For Lyndon John X (LJX), music is a universal language. The singer and Juno Award-winner sifts through history to tell stories about African culture as well as his lived experiences. He presents these stories through the genre that feels closest to his heart: reggae.
“If there’s anything that I see in everyday life or my life in particular and I can speak on it, I find reggae is the best place for me to do that,” he says. Toronto-born, LJX finds inspiration from the home country of his parents, Grenada, and the music attached to the area.
His affinity for music in general, though, began at an early age. “I’ve been playing music since I was, like, five years old, man,” he says, beginning with the violin and piano. “And then when I was about eight, I started with the guitar and with so much music [played] in the house, I picked up on reggae as being something I loved.”
From there, he dedicated himself to learning music theory while trying to emulate the styles of Bob Marley and Peter Tosh. His first full reggae song (and the first indication of his potential) was completed at just 16 as part of the soundtrack of a high school teacher’s film.

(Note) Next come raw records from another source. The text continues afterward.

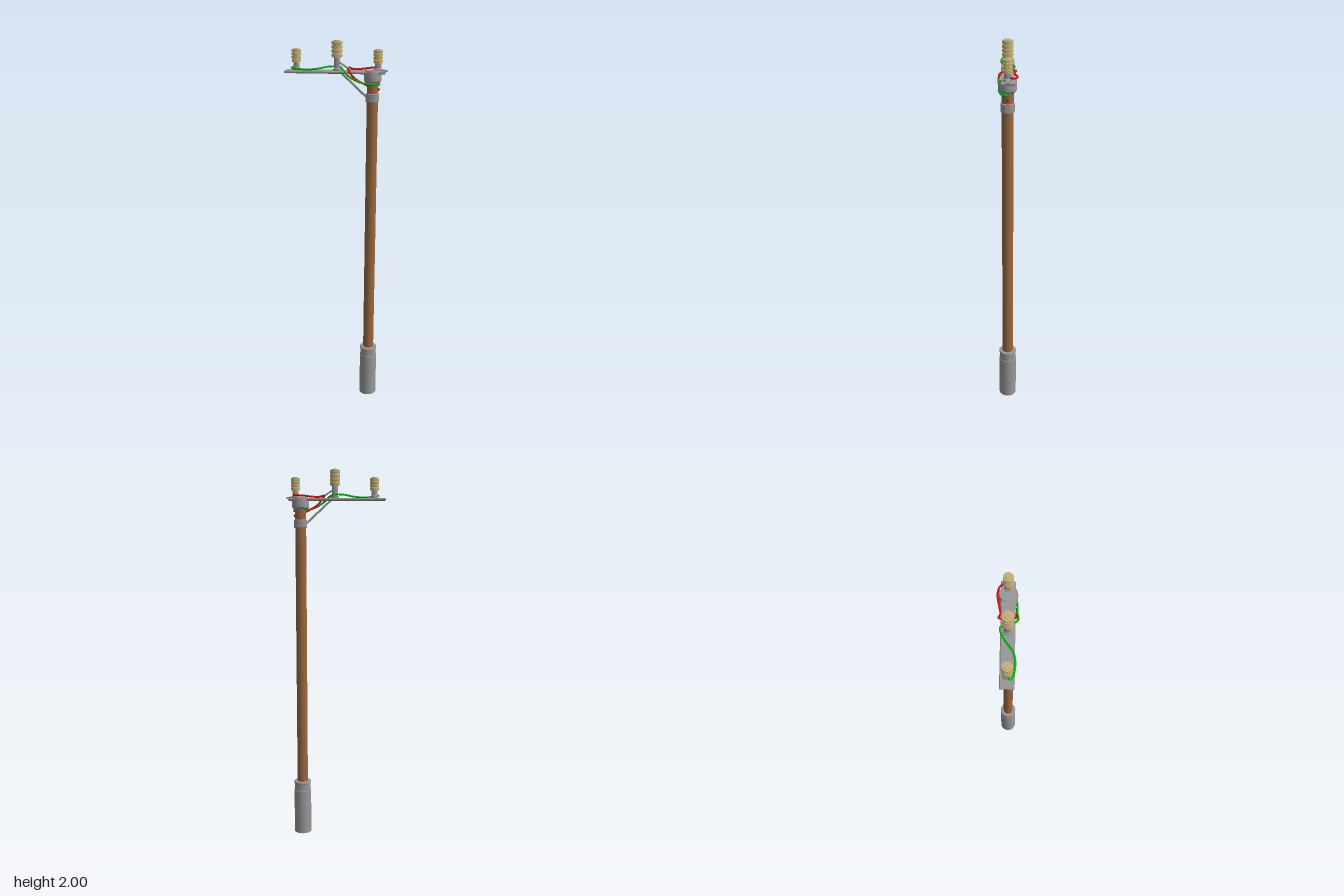
import * as THREE from 'three';
import { toCreasedNormals } from 'three/addons/utils/BufferGeometryUtils.js';

const mat = (name, color) => Object.assign(new THREE.MeshStandardMaterial({ color }), { name });

export function createModel() {
  const root = new THREE.Group();
  root.name = 'utilityPole';
  const metal = mat('grey metal', 0x989898);
  const wood = mat('brown wood', 0x98683f);
  const ceramic = mat('tan ceramic', 0xc4b078);
  const green = mat('green wire', 0x08b812);
  const red = mat('red wire', 0xe01010);
  const poleX = 0.187;

  const add = (name, geometry, material, x = 0, y = 0, z = 0, parent = root) => {
    const mesh = new THREE.Mesh(geometry, material);
    mesh.name = name;
    mesh.position.set(x, y, z);
    parent.add(mesh);
    return mesh;
  };
  // Turned part from [radius, height] pairs, bottom to top
  const turned = (pts, sides = 24) => toCreasedNormals(
    new THREE.LatheGeometry(pts.map(([r, y]) => new THREE.Vector2(r, y)), sides), 0.4);
  // Flat bar between two points in the x-y plane
  const bar = (name, [x1, y1], [x2, y2], thick, width, parent = root) => {
    const len = Math.hypot(x2 - x1, y2 - y1);
    const mesh = add(name, new THREE.BoxGeometry(len, thick, width), metal,
      (x1 + x2) / 2, (y1 + y2) / 2, 0, parent);
    mesh.rotation.z = Math.atan2(y2 - y1, x2 - x1);
    return mesh;
  };

  // Pole with its metal foot, collar and head
  add('pole', new THREE.CylinderGeometry(0.029, 0.029, 1.6, 24), wood, poleX, 1.03);
  add('foot', turned([[0, 0], [0.047, 0], [0.047, 0.244], [0.0445, 0.247], [0.0445, 0.284],
    [0.047, 0.286], [0.047, 0.294], [0.045, 0.297], [0, 0.297]]), metal, poleX);
  add('collar', turned([[0.028, 1.695], [0.0345, 1.697], [0.0345, 1.738], [0.028, 1.741]]),
    metal, poleX);
  add('head', turned([[0, 1.79], [0.034, 1.79], [0.044, 1.802], [0.044, 1.846],
    [0.041, 1.855], [0, 1.856]]), metal, poleX);

  // Crossarm: a plate with chamfered edges
  const b = 0.004, hx = 0.257 - b, hz = 0.033 - b;
  const plate = new THREE.Shape([[-hx, -hz], [hx, -hz], [hx, hz], [-hx, hz]]
    .map(([x, z]) => new THREE.Vector2(x, z)));
  const armGeo = new THREE.ExtrudeGeometry(plate, {
    depth: 0.006, bevelEnabled: true, bevelThickness: b, bevelSize: b, bevelSegments: 1 });
  armGeo.rotateX(-Math.PI / 2);
  add('crossarm', armGeo, metal, -0.005, 1.841);
  bar('strut', [0.02, 1.846], [0.165, 1.712], 0.01, 0.016);

  // Insulators: post, sloping tab and ribbed body with a small cap
  const insulator = (x, postTop, top, r, tabX, tabY) => {
    const g = new THREE.Group();
    g.name = 'insulator';
    root.add(g);
    add('post', turned([[0.021, 1.848], [0.021, 1.86], [0.016, 1.864], [0.016, postTop], [0, postTop]], 16),
      metal, x, 0, 0, g);
    bar('tab', [x, tabY], [tabX, 1.851], 0.007, 0.021, g);
    const ribs = 4, cap = 0.004, h = top - postTop, step = (h - cap) / ribs, core = r * 0.84;
    const pts = [[0, 0]];
    for (let i = 0; i < ribs; i++) {
      const y = i * step;
      pts.push([core, y], [core, y + step * 0.22], [r, y + step * 0.28], [r, y + step * 0.94],
        [i === ribs - 1 ? r * 0.62 : core, y + step]);
    }
    pts.push([r * 0.58, h], [0, h]);
    add('ribbedBody', turned(pts, 20), ceramic, x, postTop, 0, g);
  };
  insulator(-0.203, 1.89, 1.958, 0.024, -0.168, 1.86);
  insulator(0.005, 1.915, 2.0, 0.027, 0.078, 1.9);
  insulator(0.213, 1.89, 1.958, 0.024, 0.262, 1.86);

  // Wires
  const wire = (name, material, pts) => {
    const curve = new THREE.CatmullRomCurve3(pts.map(p => new THREE.Vector3(...p)));
    add(name, new THREE.TubeGeometry(curve, 90, 0.005, 8), material);
  };
  wire('greenWire', green, [
    [-0.205, 1.866, 0.0], [-0.226, 1.864, 0.013], [-0.208, 1.861, 0.026], [-0.15, 1.857, 0.034],
    [-0.1, 1.86, 0.026], [-0.04, 1.868, -0.015], [0, 1.868, -0.033], [0.018, 1.865, -0.031],
    [0.036, 1.857, 0.015], [0.07, 1.828, 0.044], [0.12, 1.8, 0.041], [0.18, 1.789, 0.039],
    [0.215, 1.787, 0.027], [0.223, 1.786, 0.008], [0.212, 1.785, -0.003]]);
  wire('redWire', red, [
    [0.215, 1.868, -0.005], [0.224, 1.866, -0.025], [0.212, 1.864, -0.039], [0.175, 1.862, -0.047],
    [0.12, 1.856, -0.038], [0.085, 1.856, -0.033], [0.063, 1.862, -0.041], [0.06, 1.861, -0.02],
    [0.064, 1.858, 0.02], [0.075, 1.845, 0.041], [0.098, 1.818, 0.036], [0.15, 1.785, 0.018],
    [0.19, 1.765, 0.004], [0.218, 1.76, 0]]);
  add('wireOutlet', new THREE.SphereGeometry(0.008, 10, 8), red, 0.216, 1.76, 0);

  return root;
}
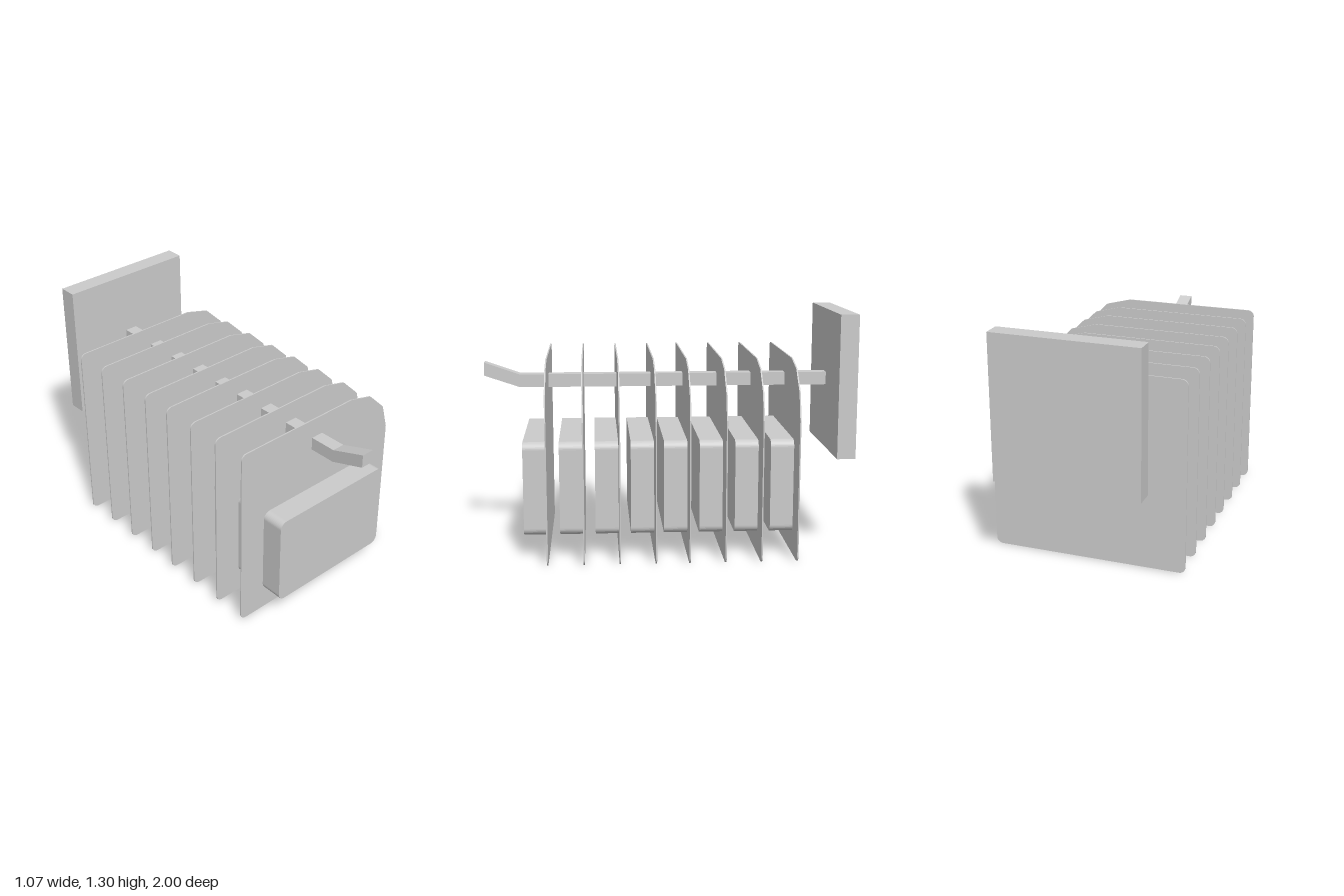
import * as THREE from 'three';

const material = new THREE.MeshStandardMaterial({ color: 0xcccccc });

// Extrudes a shape from z = 0 towards +z
function extrude(shape, depth) {
  return new THREE.ExtrudeGeometry(shape, { depth, bevelEnabled: false, curveSegments: 5 });
}

function addMesh(parent, name, geometry) {
  const mesh = new THREE.Mesh(geometry, material);
  mesh.name = name;
  parent.add(mesh);
  return mesh;
}

// Rectangle with rounded corners; topRight optionally replaces that corner with facets
function roundedOutline(x0, y0, x1, y1, r, topRight) {
  const s = new THREE.Shape();
  s.moveTo(x0 + r, y0);
  s.lineTo(x1 - r, y0);
  s.absarc(x1 - r, y0 + r, r, -Math.PI / 2, 0);
  if (topRight) topRight.forEach(([x, y]) => s.lineTo(x, y));
  else s.absarc(x1 - r, y1 - r, r, 0, Math.PI / 2);
  s.lineTo(x0 + r, y1);
  s.absarc(x0 + r, y1 - r, r, Math.PI / 2, Math.PI);
  s.lineTo(x0, y0 + r);
  s.absarc(x0 + r, y0 + r, r, Math.PI, Math.PI * 1.5);
  return s;
}

export function createModel() {
  const group = new THREE.Group();
  group.name = 'displayHook';

  // Wall plate at the back
  const plate = addMesh(group, 'wallPlate', new THREE.BoxGeometry(0.78, 0.776, 0.1));
  plate.position.set(-0.015, 0.913, -0.95);

  // Square arm with an upturned tip, drawn in side profile (z, y) and extruded across x
  const profile = new THREE.Shape([
    [-0.9, 0.878], [0.805, 0.878], [1, 0.944], [1, 1.017], [0.805, 0.949], [-0.9, 0.949],
  ].map(([z, y]) => new THREE.Vector2(z, y)));
  const arm = addMesh(group, 'hookArm', extrude(profile, 0.072));
  arm.rotation.y = -Math.PI / 2;
  arm.position.x = 0.023;

  // Hanging packs: thin backing card with a faceted corner and a blister box on its front
  const thickness = 0.007;
  const cardGeometry = extrude(roundedOutline(-0.534, 0.003, 0.532, 1.057, 0.034,
    [[0.532, 0.77], [0.493, 0.911], [0.384, 1.018], [0.236, 1.057]]), thickness);
  const blisterGeometry = extrude(roundedOutline(-0.379, 0.126, 0.376, 0.634, 0.04), 0.128);
  const packPositions = [0.652, 0.46, 0.27, 0.08, -0.098, -0.288, -0.479, -0.67];
  packPositions.forEach((z, i) => {
    const pack = new THREE.Group();
    pack.name = `hangingPack${i + 1}`;
    pack.position.z = z;
    addMesh(pack, 'backingCard', cardGeometry).position.z = -thickness / 2;
    addMesh(pack, 'blisterBox', blisterGeometry);
    group.add(pack);
  });

  return group;
}
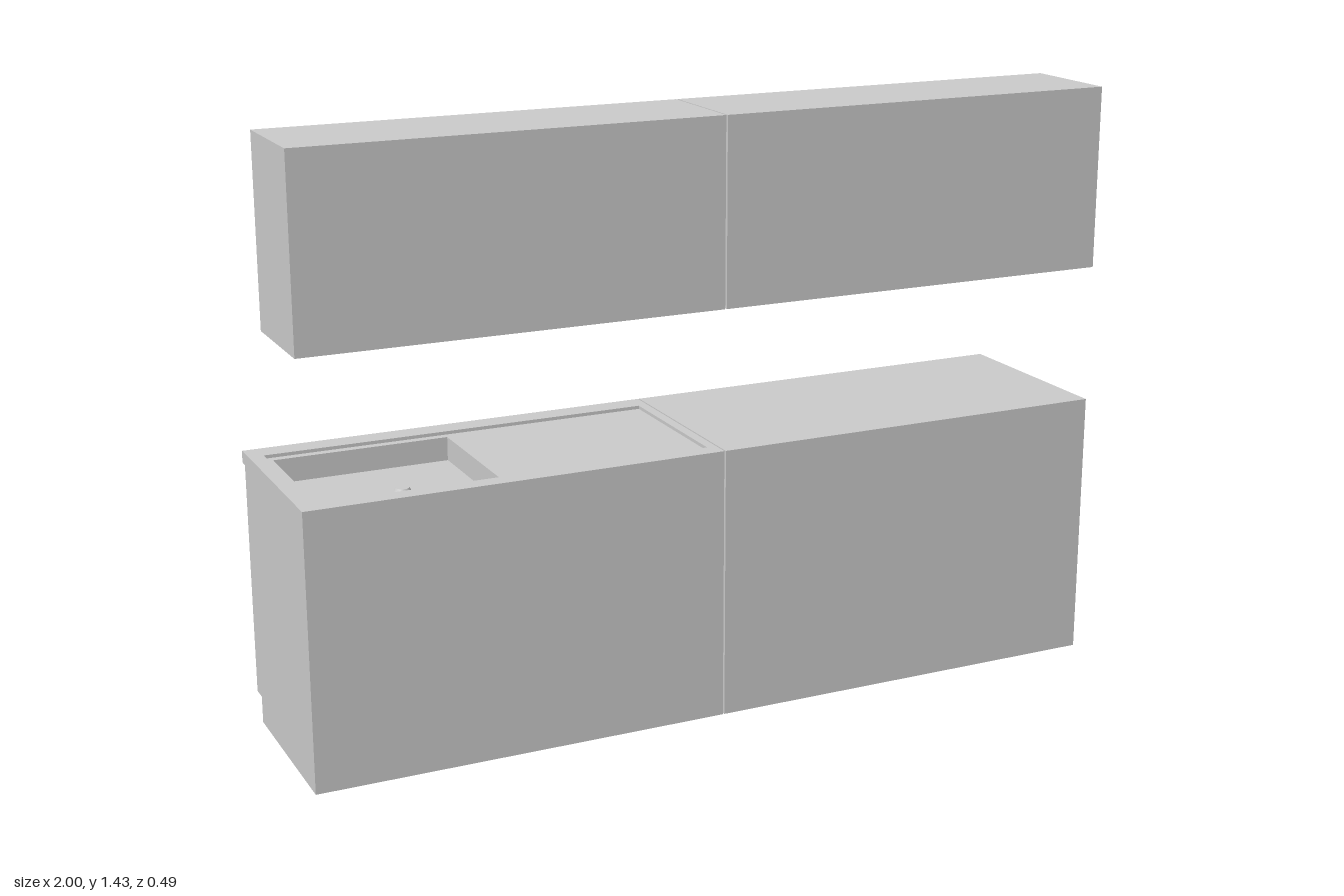
import * as THREE from 'three';

const material = new THREE.MeshStandardMaterial({ color: 0xcccccc });
const BACK = 0.243, FACE = -0.22, TOP = 0.655;

function add(parent, name, geometry) {
  const mesh = new THREE.Mesh(geometry, material);
  mesh.name = name;
  parent.add(mesh);
  return mesh;
}

// Box given by its lower and upper limits on each axis
function block(parent, name, [x0, x1], [y0, y1], [z0, z1]) {
  const mesh = add(parent, name, new THREE.BoxGeometry(x1 - x0, y1 - y0, z1 - z0));
  mesh.position.set((x0 + x1) / 2, (y0 + y1) / 2, (z0 + z1) / 2);
  return mesh;
}

// Horizontal slab with a rectangular opening
function ring(parent, name, [x0, x1], [z0, z1], [hx0, hx1], [hz0, hz1], [y0, y1]) {
  const shape = new THREE.Shape();
  shape.moveTo(x0, -z1).lineTo(x1, -z1).lineTo(x1, -z0).lineTo(x0, -z0).closePath();
  const hole = new THREE.Path();
  hole.moveTo(hx0, -hz1).lineTo(hx0, -hz0).lineTo(hx1, -hz0).lineTo(hx1, -hz1).closePath();
  shape.holes.push(hole);
  const geometry = new THREE.ExtrudeGeometry(shape, { depth: y1 - y0, bevelEnabled: false });
  geometry.rotateX(-Math.PI / 2);
  add(parent, name, geometry).position.y = y0;
}

// Bar handle on two posts, lying along x; spin turns it upright
function handle(parent, name, x, y, z, length, spin) {
  const group = new THREE.Group();
  group.name = name;
  block(group, 'handleBar', [-length / 2, length / 2], [-0.005, 0.005], [-0.012, -0.006]);
  for (const s of [-1, 1]) {
    const c = s * (length / 2 - 0.008);
    block(group, 'handlePost', [c - 0.005, c + 0.005], [-0.004, 0.004], [-0.008, 0]);
  }
  group.position.set(x, y, z);
  group.rotation.z = spin;
  parent.add(group);
}

// Rounded front edge of a worktop
function frontEdge(parent, x0, x1) {
  const z0 = -FACE, z1 = 0.241, y0 = 0.625, r = 0.006;
  const s = new THREE.Shape();
  s.moveTo(z0, y0).lineTo(z1 - r, y0).quadraticCurveTo(z1, y0, z1, y0 + r);
  s.lineTo(z1, TOP - r).quadraticCurveTo(z1, TOP, z1 - r, TOP).lineTo(z0, TOP).closePath();
  const geometry = new THREE.ExtrudeGeometry(s, { depth: x1 - x0, bevelEnabled: false, curveSegments: 4 });
  geometry.rotateY(Math.PI / 2);
  add(parent, 'worktopFrontEdge', geometry).position.x = x0;
}

// Door limits of one unit, measured outward from the middle joint
const doorSpans = [[0.035, 0.485], [0.515, 0.97]];
const mirrored = ([a, b], side) => (side > 0 ? [a, b] : [-b, -a]);

function baseUnit(side, bodyTop) {
  const unit = new THREE.Group();
  unit.name = side > 0 ? 'drawerUnit' : 'sinkUnit';
  const span = mirrored([0.002, 1], side);
  block(unit, 'plinth', span, [0, 0.065], [-0.183, BACK]);
  block(unit, 'carcass', span, [0.065, bodyTop], [FACE, BACK]);
  frontEdge(unit, span[0], span[1]);
  doorSpans.forEach((d, i) => {
    block(unit, 'door', mirrored(d, side), [0.07, 0.495], [-0.23, FACE]);
    const x = side * (i === 0 ? 0.463 : 0.537);
    handle(unit, 'doorHandle', x, 0.28, -0.23, 0.26, Math.PI / 2);
  });
  return unit;
}

// Two small drawers above each door
function addDrawers(unit) {
  for (const [a, b] of doorSpans) {
    const mid = (a + b) / 2;
    for (const span of [[a, mid - 0.006], [mid + 0.006, b]]) {
      block(unit, 'drawer', span, [0.52, 0.61], [-0.23, FACE]);
      handle(unit, 'drawerHandle', (span[0] + span[1]) / 2, 0.588, -0.23, 0.125, 0);
    }
  }
}

// Sunken draining area with a deeper basin and its drain
function addSink(unit, floor) {
  const x = [-1, -0.002], z = [FACE, BACK];
  ring(unit, 'basinSurround', x, z, [-0.95, -0.53], [-0.16, 0.18], [floor, 0.647]);
  ring(unit, 'sinkRim', x, z, [-0.965, -0.025], [-0.18, 0.2], [0.647, TOP]);
  const drain = add(unit, 'drain', new THREE.CylinderGeometry(0.016, 0.02, 0.008, 20));
  drain.position.set(-0.7, floor + 0.004, 0.01);
}

function wallUnit(side) {
  const unit = new THREE.Group();
  unit.name = 'wallCabinet';
  block(unit, 'cabinetBody', mirrored([0.002, 1], side), [0.99, 1.43], [-0.015, BACK]);
  for (const d of doorSpans) {
    block(unit, 'cabinetDoor', mirrored(d, side), [1.0, 1.422], [-0.03, -0.015]);
  }
  return unit;
}

export function createModel() {
  const model = new THREE.Group();
  model.name = 'kitchen';
  const drawerUnit = baseUnit(1, TOP);
  addDrawers(drawerUnit);
  const basinFloor = 0.59;
  const sinkUnit = baseUnit(-1, basinFloor);
  addSink(sinkUnit, basinFloor);
  model.add(drawerUnit, sinkUnit, wallUnit(1), wallUnit(-1));
  return model;
}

“I remember [the teacher] coming up and telling me, ‘you know, if you hook up with the right people, man, you could probably do something with this,’” he recalls.
Which is exactly what he did in university, where he immersed himself in a world of music and recorded his first album Two Chord Skankin’ in 2006. He would go on to release two more albums: Brighter Days in 2010 and Escape from the Mongoose Gang in 2015, each of which were nominated for a Juno.
Last year, his latest album The Warning Track won him his first Juno for Best Reggae Album of the Year, which he accepted virtually from his home in a small community in Huron County, Ontario, where he moved after starting a family.
For LJX, history is at the heart of reggae. He uses his music as an avenue to educate and “talk about things that [audiences] should know. Especially because I find we don’t really dive deep into African history [but] a lot of the reggae artists from the past and some of the new ones are diving into this history…in a language that everybody could feel good with and understand.”
Speaking on how his music moves from history into the contemporary political climate, LJX says, “I have a song on my album The Warning Track called “Still I Survive” and the event that inspired me to write that it was I saw the video with Sandra Bland and all the things that led up to her untimely death. And I said, ‘You know, how many times is this going to happen?’”
He mentions the common misconception that racial issues aren’t as prominent in Canada compared to the United States, but speaks from personal experiences when he asserts that they, in fact, are. “We [my family] went to the local swimming pool and on the pavement there was a big spray-painted [graffiti] that said ‘white power’ on it,” he shares. “The town I live in is very small. You wouldn’t even think that something like this would be going on.”
He shares that small incremental change can be brought about by educating each other and expanding perspective by “speaking constructively about the issues with family members and friends. [And by] understanding other cultures we get to understand each other better,” he says. “And then the stereotypes can be left to the comedians.”
Shot virtually. Production by GLDN Productions.